(DATA TO PROCESS)
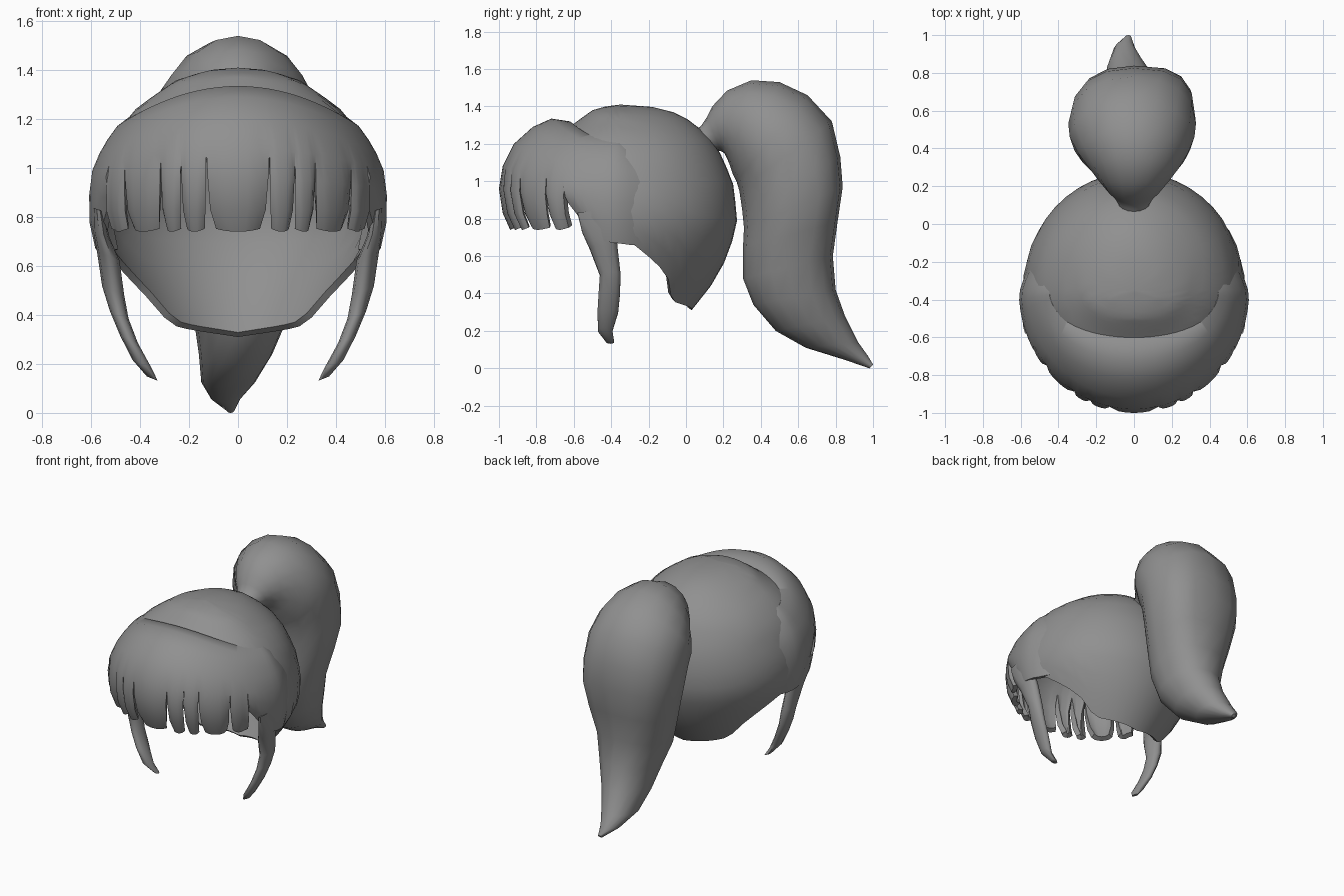
import bpy, bmesh, math
from mathutils import Vector

if "Cube" in bpy.data.objects:
    bpy.data.objects.remove(bpy.data.objects["Cube"])

AXIS_Y = -0.35  # vertical axis of the head shell

hair = bpy.data.materials.new("grey_hair")
hair.diffuse_color = (0.28, 0.28, 0.28, 1)
hair.use_nodes = True
hair.node_tree.nodes["Principled BSDF"].inputs["Base Color"].default_value = hair.diffuse_color


def lerp_table(table, k):
    """Piecewise linear lookup in a list of (key, value), keys ascending."""
    if k <= table[0][0]:
        return table[0][1]
    for (a, va), (b, vb) in zip(table, table[1:]):
        if k <= b:
            return va + (vb - va) * (k - a) / (b - a)
    return table[-1][1]


def finish(name, bm, thickness=0.0, angle=45):
    mesh = bpy.data.meshes.new(name)
    bm.to_mesh(mesh)
    bm.free()
    obj = bpy.data.objects.new(name, mesh)
    bpy.context.collection.objects.link(obj)
    mesh.materials.append(hair)
    bpy.ops.object.select_all(action='DESELECT')
    obj.select_set(True)
    bpy.context.view_layer.objects.active = obj
    if thickness:
        mod = obj.modifiers.new("thickness", 'SOLIDIFY')
        mod.thickness = thickness
        mod.offset = -1
        bpy.ops.object.modifier_apply(modifier=mod.name)
    bpy.ops.object.shade_smooth_by_angle(angle=math.radians(angle))
    return obj


def grid_faces(bm, columns):
    """Bridge neighbouring columns of points, each listed top to bottom."""
    cols = [[bm.verts.new(p) for p in c] for c in columns]
    for a, b in zip(cols, cols[1:]):
        for i in range(len(a) - 1):
            bm.faces.new((a[i], a[i + 1], b[i + 1], b[i]))


def loft(name, sections, sides=14):
    """Closed tube through sections (centre, half axis, half axis, fullness).
    Fullness below 1 squares off the half that faces the first axis."""
    bm = bmesh.new()
    rings = []
    for c, u, v, full in sections:
        ring = []
        for k in range(sides):
            a = 2 * math.pi * k / sides
            cu, cv = math.cos(a), math.sin(a)
            if cu > 0.001 and abs(cv) > 0.001:
                p = full if cv > 0 else (1 + full) / 2
                cu, cv = cu ** p, math.copysign(abs(cv) ** p, cv)
            ring.append(bm.verts.new(c + u * cu + v * cv))
        rings.append(ring)
    for a, b in zip(rings, rings[1:]):
        for k in range(sides):
            n = (k + 1) % sides
            bm.faces.new((a[k], a[n], b[n], b[k]))
    bm.faces.new(rings[0])
    bm.faces.new(rings[-1])
    bmesh.ops.recalc_face_normals(bm, faces=bm.faces)
    return finish(name, bm, angle=60)


# --- Head cap: radii by height for front, side and back; hem height by angle
TOP = 1.41
FRONT = [(.7, .55), (.95, .58), (1.1, .52), (1.2, .41), (1.3, .26),
         (1.33, .22), (1.38, .15), (1.4, .08), (TOP, 0)]
SIDE = [(.31, .32), (.36, .36), (.5, .45), (.6, .51), (.7, .57), (.82, .59),
        (.95, .575), (1.13, .51), (1.25, .41), (1.36, .25), (1.4, .12), (TOP, 0)]
BACK = [(.31, .38), (.5, .53), (.7, .605), (.8, .625), (1.0, .6), (1.2, .51),
        (1.29, .415), (1.33, .36), (1.38, .26), (1.405, .13), (TOP, 0)]
HEM = [(0, 1.25), (45, 1.18), (70, 1.08), (82, .85), (92, .66), (97, .66),
       (105, .6), (118, .5), (130, .36), (145, .34), (180, .31)]

columns = []
for j in range(49):
    deg = -180 + 7.5 * j
    phi = math.radians(deg)
    hem = lerp_table(HEM, abs(deg))
    col = []
    for i in range(15):
        z = TOP - (TOP - hem) * (i / 14) ** 1.7
        depth = lerp_table(FRONT if abs(deg) < 90 else BACK, z)
        col.append((lerp_table(SIDE, z) * math.sin(phi),
                    AXIS_Y - depth * math.cos(phi), z))
    columns.append(col)
bm = bmesh.new()
grid_faces(bm, columns)
bmesh.ops.remove_doubles(bm, verts=bm.verts, dist=0.0005)
finish("head_cap", bm, 0.03)

# --- Fringe: puffed band over the forehead, split into tapered strands
MID = [(.2, 1.27), (.27, 1.32), (.37, 1.335), (.47, 1.29), (.57, 1.2),
       (.63, 1.08), (.65, .96), (.63, .83), (.59, .74)]
EDGE = [(.41, 1.18), (.45, 1.205), (.495, 1.17), (.535, 1.115), (.567, 1.06),
        (.597, .99), (.61, .91), (.608, .82), (.585, .74)]
TAPER = [0, 0, 0, 0, 0, 0, .04, .11, .27]
SINK = [0, 0, 0, 0, 0, 0, .015, .02, .02]
SIDE_HEM = [(62, .88), (67, .82), (73, .74), (80, .68), (95, .66)]
TUCK = [(88, 0), (104, .05)]   # rear ends slide under the cap


def fringe_column(mid, half, u, strand):
    col = []
    # the outermost strands stay joined to the side panels
    tapered = strand and abs(mid + half * u) < 61.9
    for i in range(9):
        deg = mid + half * u * (1 - (TAPER[i] if tapered else 0))
        phi = math.radians(deg)
        w = math.sin(phi) ** 2
        z = MID[i][1] * (1 - w) + EDGE[i][1] * w
        sink = lerp_table(TUCK, abs(deg))
        if strand:
            sink += SINK[i] * u ** 4 if tapered else 0
            if i == 8:
                z += .012 * u * u
        else:
            z += (lerp_table(SIDE_HEM, abs(deg)) - .74) * max(0, (i - 5) / 3)
        col.append(((EDGE[i][0] - sink) * math.sin(phi),
                    AXIS_Y - (MID[i][0] - sink) * math.cos(phi), z))
    return col


bm = bmesh.new()
splits = [-104, -62, -51, -32, -23, -12.5, 12.5, 23, 32, 51, 62, 104]
for lo, hi in zip(splits, splits[1:]):
    is_strand = abs(lo + hi) < 130
    n = 6 if is_strand else 9
    grid_faces(bm, [fringe_column((lo + hi) / 2, (hi - lo) / 2, -1 + 2 * k / n,
                                  is_strand) for k in range(n + 1)])
bmesh.ops.remove_doubles(bm, verts=bm.verts, dist=0.0005)
finish("fringe", bm, 0.035)

# --- Side locks: x, y, z, half width, half depth
LOCK = [(.57, -.475, .83, .022, .11), (.558, -.46, .73, .033, .1),
        (.53, -.44, .64, .046, .078), (.51, -.405, .5, .045, .058),
        (.485, -.41, .4, .038, .06), (.445, -.418, .3, .036, .058),
        (.392, -.432, .2, .038, .04), (.35, -.405, .14, .022, .022)]
for sx, side in ((-1, "left"), (1, "right")):
    loft("side_lock_" + side,
         [(Vector((sx * x, y, z)), Vector((w, 0, w * .4 * sx)), Vector((0, d, 0)), 1)
          for x, y, z, w, d in LOCK], 10)

# --- Ponytail: outer y z, inner y z, half width, sideways shift, fullness
TAIL = [(.02, 1.26, .08, 1.14, .08, 0, 1), (.08, 1.295, .15, 1.165, .085, 0, 1),
        (.11, 1.34, .19, 1.16, .11, 0, 1), (.14, 1.4, .205, 1.15, .14, 0, 1),
        (.22, 1.485, .22, 1.12, .18, 0, 1), (.35, 1.54, .235, 1.085, .235, 0, 1),
        (.5, 1.53, .25, 1.04, .29, -.005, 1), (.65, 1.46, .27, 1.0, .33, -.01, 1),
        (.78, 1.32, .285, .95, .338, -.01, .9),
        (.825, 1.13, .3, .85, .33, -.005, .75), (.838, .97, .31, .75, .315, 0, .68),
        (.81, .78, .305, .65, .28, 0, .7), (.785, .6, .305, .48, .235, 0, .8),
        (.8, .42, .36, .34, .19, .01, .9), (.85, .28, .48, .2, .15, -.01, 1),
        (.92, .14, .64, .11, .11, -.04, 1), (.97, .07, .85, .045, .06, -.05, 1),
        (1.0, .02, .98, .0, .015, -.03, 1)]
sections = []
for ya, za, yb, zb, w, shift, full in TAIL:
    sections.append((Vector((shift, (ya + yb) / 2, (za + zb) / 2)),
                     Vector((0, (ya - yb) / 2, (za - zb) / 2)),
                     Vector((w, 0, 0)), full))
loft("ponytail", sections, 16)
(End DATA TO PROCESS)
In the records, how many lines hold the word "sides"? Answer with the number and no other words.

** ANSWER TO THIS PROBLEM **
5